Children Learn Through Play. Play is the child¹s work, perhaps the child¹s most important way of learning. This learning process occurs even when it may not be obvious, when children actively explore their environment and act on their inborn curiosity. Adults can contribute to this natural process by encouraging children¹s interests and efforts, talking to them about what they are experiencing, and helping them elaborate and extend their play.
Children Learn from Their Peers
When children play with siblings and friends, they learn from each other. As questions, challenges, and conflicts arise, they learn how to solve problems. For example, a three-year-old is in the block area trying to "put a roof on her house." Her more experienced four-year-old playmate suggests, "Let's try the longer block it looks like it might fit better." This mixed-age play in particular allows children to learn in two ways, both by modeling the behavior of older children and by "teaching" younger children.
Children Learn With Support
It doesn't work just to tell children "You must share." At best, such orders are effective only temporarily while adults are present. However, when adults guide children through the process of taking turns or waiting for a turn, the children can internalize those strategies and use them the next time. For instance, a two-year-old wants a turn pushing a wagon, but both wagons are in use. A teacher says so that all can hear, "Jason is really waiting for a turn. He'll be ready as soon as you're done. Let's see what you can do, Jason, until they are finished. You can help put some more leaves in the wagon. Here's a rake to get another pile ready." This approach helps the child have a role and a way to enter the play. Such emotionally supportive language also helps children view adults as their advocates. It helps them solve problems rather than turning the situation into a struggle.
Children Learn by Using Basic Materials
Young children learn by doing. Helping with cooking, chores, and other real work is of tremendous interest and value to them. This hands-on learning is also encouraged with open-ended materials such as:
Hi my name is Margo; I've lived in Valley Stream for over 15 years.
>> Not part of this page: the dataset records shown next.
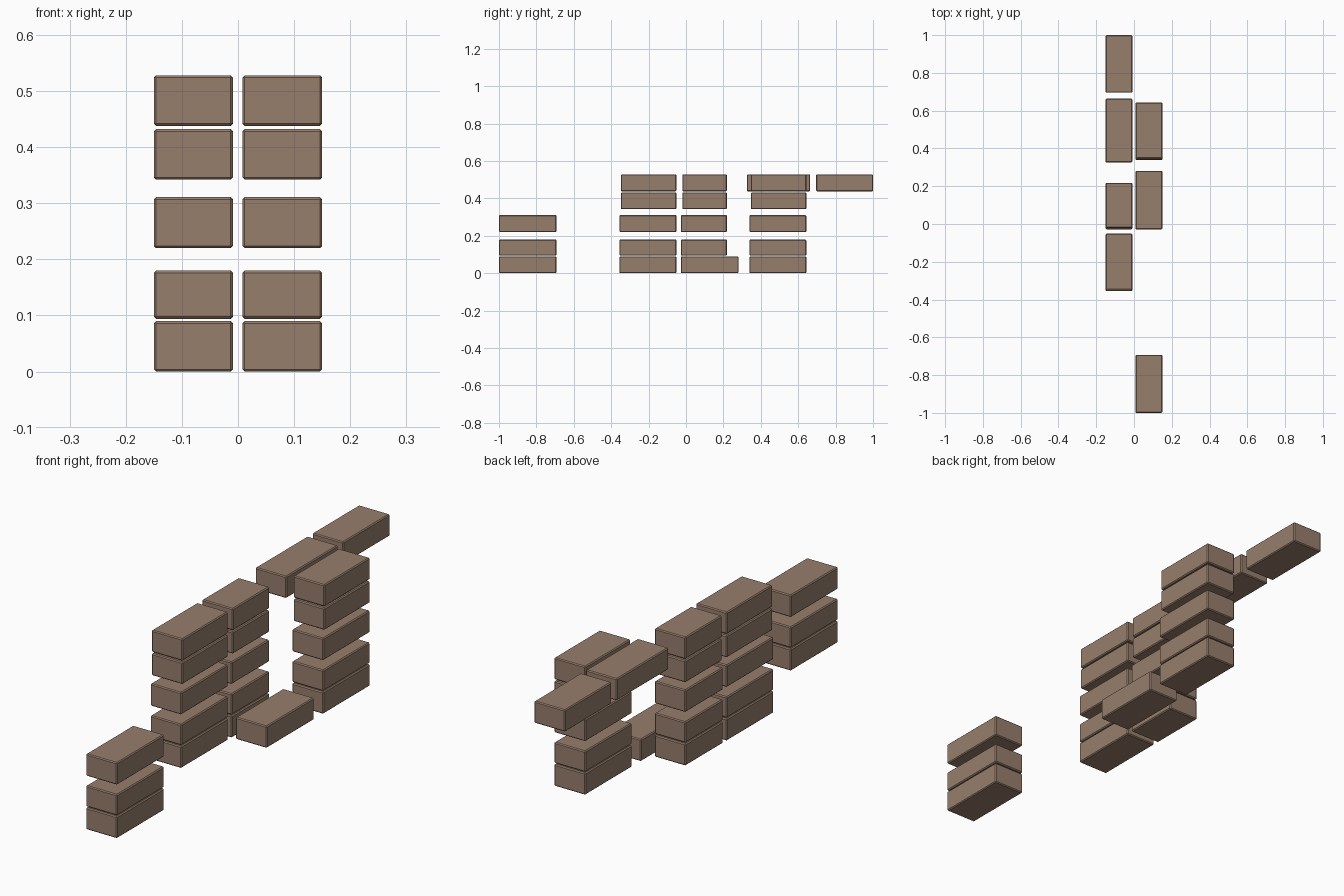
import bpy
import bmesh

if "Cube" in bpy.data.objects:
    bpy.data.objects.remove(bpy.data.objects["Cube"])

stone = bpy.data.materials.new("brown_stone")
stone.diffuse_color = (0.31, 0.21, 0.15, 1)
stone.use_nodes = True
stone.node_tree.nodes["Principled BSDF"].inputs["Base Color"].default_value = stone.diffuse_color

LEFT, RIGHT = (-0.15, -0.009), (0.008, 0.15)
ROWS = [(0.0, 0.09), (0.094, 0.18), (0.22, 0.311), (0.342, 0.432), (0.438, 0.528)]


def brick(name, xs, ys, zs, chamfer=0.004):
    """One chamfered brick spanning the given ranges."""
    bm = bmesh.new()
    bmesh.ops.create_cube(bm, size=1)
    for v in bm.verts:
        v.co = [(r[0] + r[1]) / 2 + c * (r[1] - r[0]) for c, r in zip(v.co, (xs, ys, zs))]
    bmesh.ops.bevel(bm, geom=bm.edges[:], offset=chamfer, segments=1, affect='EDGES')
    mesh = bpy.data.meshes.new(name)
    bm.to_mesh(mesh)
    bm.free()
    mesh.materials.append(stone)
    bpy.context.collection.objects.link(bpy.data.objects.new(name, mesh))


def stack(name, xs, low_y, high_y, count):
    """A column of bricks; the upper two rows are slightly shorter at the front."""
    for i in range(count):
        brick(f"{name}_{i + 1}", xs, low_y if i < 3 else high_y, ROWS[i])


# stacked columns
stack("front_stack_brick", RIGHT, (-1.0, -0.693), None, 3)
stack("long_stack_brick", LEFT, (-0.356, -0.051), (-0.348, -0.051), 5)
stack("short_stack_brick", LEFT, (-0.028, 0.218), (-0.02, 0.218), 5)
stack("back_stack_brick", RIGHT, (0.339, 0.643), (0.347, 0.643), 5)

# single bricks
brick("ground_brick", RIGHT, (-0.028, 0.281), ROWS[0])
brick("upper_long_brick", LEFT, (0.326, 0.664), ROWS[4])
brick("upper_end_brick", LEFT, (0.696, 1.0), ROWS[4])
I am the loving and very, very proud mother of one amazing 18 year old son, Isaiah. Thankfully, I am able to live my dream of caring for and nurturing young children.